# Counting FLOPs

Have you ever wondered how many floating point operations (FLOPs) a certain block of code, e.g. a Julia function, has actually triggered in a CPU core? With LIKWID.jl you can readily answer this question!

Let's consider a simple example: daxpy. The abbreviation daxpy stands for double-precision (Float64) a times x plus y, i.e. the computation

$$$z = a \cdot x + y$$$

Of course, we can readily write this as a Julia function.

daxpy!(z, a, x, y) = z .= a .* x .+ y
daxpy! (generic function with 1 method)

Preparing some random input we can perform the daxpy! operation as per usual (we're suppressing the unimportant output below).

const N = 10_000
const a = 3.141
const x = rand(N)
const y = rand(N)
const z = zeros(N)

daxpy!(z, a, x, y);

Let's now use LIKWID to count the actually performed FLOPs for this computation! Concretely, we measure the FLOPS_DP performance group, in which "DP" stands for "double precision".

using LIKWID
metrics, events = @perfmon "FLOPS_DP" daxpy!(z, a, x, y);

Group: FLOPS_DP
┌──────────────────────────────────────────┬──────────┐
│                                    Event │ Thread 1 │
├──────────────────────────────────────────┼──────────┤
│                        INSTR_RETIRED_ANY │  11759.0 │
│                    CPU_CLK_UNHALTED_CORE │ 133737.0 │
│                     CPU_CLK_UNHALTED_REF │  88320.0 │
│ FP_ARITH_INST_RETIRED_128B_PACKED_DOUBLE │      0.0 │
│      FP_ARITH_INST_RETIRED_SCALAR_DOUBLE │      0.0 │
│ FP_ARITH_INST_RETIRED_256B_PACKED_DOUBLE │   5000.0 │
│ FP_ARITH_INST_RETIRED_512B_PACKED_DOUBLE │      0.0 │
└──────────────────────────────────────────┴──────────┘
┌──────────────────────┬────────────┐
│               Metric │   Thread 1 │
├──────────────────────┼────────────┤
│  Runtime (RDTSC) [s] │ 7.18004e-5 │
│ Runtime unhalted [s] │ 5.58628e-5 │
│          Clock [MHz] │    3625.11 │
│                  CPI │    11.3732 │
│         DP [MFLOP/s] │     278.55 │
│     AVX DP [MFLOP/s] │     278.55 │
│  AVX512 DP [MFLOP/s] │        0.0 │
│     Packed [MUOPS/s] │    69.6375 │
│     Scalar [MUOPS/s] │        0.0 │
│  Vectorization ratio │      100.0 │
└──────────────────────┴────────────┘
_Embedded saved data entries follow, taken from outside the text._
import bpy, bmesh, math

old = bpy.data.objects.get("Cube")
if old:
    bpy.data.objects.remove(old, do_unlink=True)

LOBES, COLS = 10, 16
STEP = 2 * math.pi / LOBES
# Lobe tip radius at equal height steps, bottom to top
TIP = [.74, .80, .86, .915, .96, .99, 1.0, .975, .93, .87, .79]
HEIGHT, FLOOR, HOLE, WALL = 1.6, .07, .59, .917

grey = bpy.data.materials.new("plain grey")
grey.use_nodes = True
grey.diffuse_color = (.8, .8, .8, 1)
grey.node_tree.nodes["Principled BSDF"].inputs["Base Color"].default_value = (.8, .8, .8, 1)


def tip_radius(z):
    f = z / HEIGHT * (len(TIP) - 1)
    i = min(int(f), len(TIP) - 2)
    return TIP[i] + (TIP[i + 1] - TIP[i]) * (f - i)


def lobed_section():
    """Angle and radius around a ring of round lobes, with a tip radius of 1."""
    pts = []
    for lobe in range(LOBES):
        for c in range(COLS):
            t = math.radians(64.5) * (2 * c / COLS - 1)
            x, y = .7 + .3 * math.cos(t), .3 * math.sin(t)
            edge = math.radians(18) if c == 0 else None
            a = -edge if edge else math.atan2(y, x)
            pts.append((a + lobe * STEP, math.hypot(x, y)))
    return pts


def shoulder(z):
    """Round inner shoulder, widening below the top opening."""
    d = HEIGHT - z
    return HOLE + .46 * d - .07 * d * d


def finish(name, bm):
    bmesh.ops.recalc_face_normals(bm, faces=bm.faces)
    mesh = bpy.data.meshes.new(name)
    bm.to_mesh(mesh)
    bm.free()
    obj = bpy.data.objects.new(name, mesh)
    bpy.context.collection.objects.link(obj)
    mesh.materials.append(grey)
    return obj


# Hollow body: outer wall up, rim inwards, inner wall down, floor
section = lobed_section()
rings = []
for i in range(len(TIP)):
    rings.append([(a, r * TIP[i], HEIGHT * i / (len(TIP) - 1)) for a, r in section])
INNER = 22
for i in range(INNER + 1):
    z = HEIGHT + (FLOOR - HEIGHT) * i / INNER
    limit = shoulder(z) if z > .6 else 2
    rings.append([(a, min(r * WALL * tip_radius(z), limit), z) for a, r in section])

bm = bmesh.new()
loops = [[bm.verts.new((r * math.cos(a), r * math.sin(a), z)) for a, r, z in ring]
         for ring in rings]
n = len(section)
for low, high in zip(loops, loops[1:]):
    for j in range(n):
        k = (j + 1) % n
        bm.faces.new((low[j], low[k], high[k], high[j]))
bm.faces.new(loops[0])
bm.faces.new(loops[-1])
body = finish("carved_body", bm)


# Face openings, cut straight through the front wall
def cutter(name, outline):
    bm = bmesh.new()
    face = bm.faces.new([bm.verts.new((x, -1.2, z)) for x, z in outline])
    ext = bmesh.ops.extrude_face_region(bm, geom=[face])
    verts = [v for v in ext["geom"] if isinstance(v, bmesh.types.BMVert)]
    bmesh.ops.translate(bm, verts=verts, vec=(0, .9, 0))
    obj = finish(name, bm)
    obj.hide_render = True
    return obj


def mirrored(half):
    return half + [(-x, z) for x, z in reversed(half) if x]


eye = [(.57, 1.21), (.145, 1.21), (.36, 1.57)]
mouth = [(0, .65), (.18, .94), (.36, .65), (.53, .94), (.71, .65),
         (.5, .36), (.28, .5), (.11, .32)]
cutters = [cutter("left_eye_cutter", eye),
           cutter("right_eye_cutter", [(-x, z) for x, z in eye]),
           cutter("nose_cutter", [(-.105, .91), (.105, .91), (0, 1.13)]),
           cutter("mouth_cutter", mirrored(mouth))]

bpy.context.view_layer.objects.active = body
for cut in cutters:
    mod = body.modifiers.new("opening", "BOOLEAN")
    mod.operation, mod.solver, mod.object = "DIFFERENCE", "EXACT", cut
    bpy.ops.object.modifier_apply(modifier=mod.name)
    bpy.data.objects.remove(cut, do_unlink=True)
That was easy. Let's see what we got. Among all those results, for computing the total number of FLOPs we care about the metrics "DP [MFLOP/s]", which gives the MFLOPs per second, and "Runtime (RDTSC) [s]", which indicates the total runtime. By multiplying the two we get the desired total number of FLOPs.

flops_per_second = first(metrics["FLOPS_DP"])["DP [MFLOP/s]"] * 1e6
runtime = first(metrics["FLOPS_DP"])["Runtime (RDTSC) [s]"]
NFLOPs_actual = round(Int, flops_per_second * runtime)
20000

Let's check whether this number makes sense. Our vectors are of length N and for each element we perform two FLOPs in the daxpy operation: one multiplication and one addition. Hence, our expectation is

NFLOPs_expected(N) = 2 * N
NFLOPs_expected(N)
20000

Note that this perfectly matches our measurement result above!

NFLOPs_actual == NFLOPs_expected(N)
true

To rule out that this is just a big coincidence, let's try to modify N and check again. For convenience, let's wrap the above procedure into a function.

function count_FLOPs(N)
a = 3.141
x = rand(N)
y = rand(N)
z = zeros(N)
metrics, _ = perfmon(() -> daxpy!(z, a, x, y), "FLOPS_DP"; print=false)
flops_per_second = first(metrics["FLOPS_DP"])["DP [MFLOP/s]"] * 1e6
runtime = first(metrics["FLOPS_DP"])["Runtime (RDTSC) [s]"]
return round(Int, flops_per_second * runtime)
end
count_FLOPs (generic function with 1 method)

See how it still matches our expectation when varying the input!

count_FLOPs(2 * N) == NFLOPs_expected(2 * N)
true

Feel free to play around further and apply this knowledge to other operations! As an inspiration: How many FLOPs does an exp.(x) or sin.(x) trigger? Does the answer depend on the length of x?

## Bonus: Reactive FLOPs Counting

It is a lot of fun to combine the low-level performance monitoring tools of LIKWID.jl with the beautiful high-level interface provided by Pluto.jl. In the following example, we can arbitrarily modify the function computation and - through Pluto's reactivity - the counted number of FLOPs will automatically update.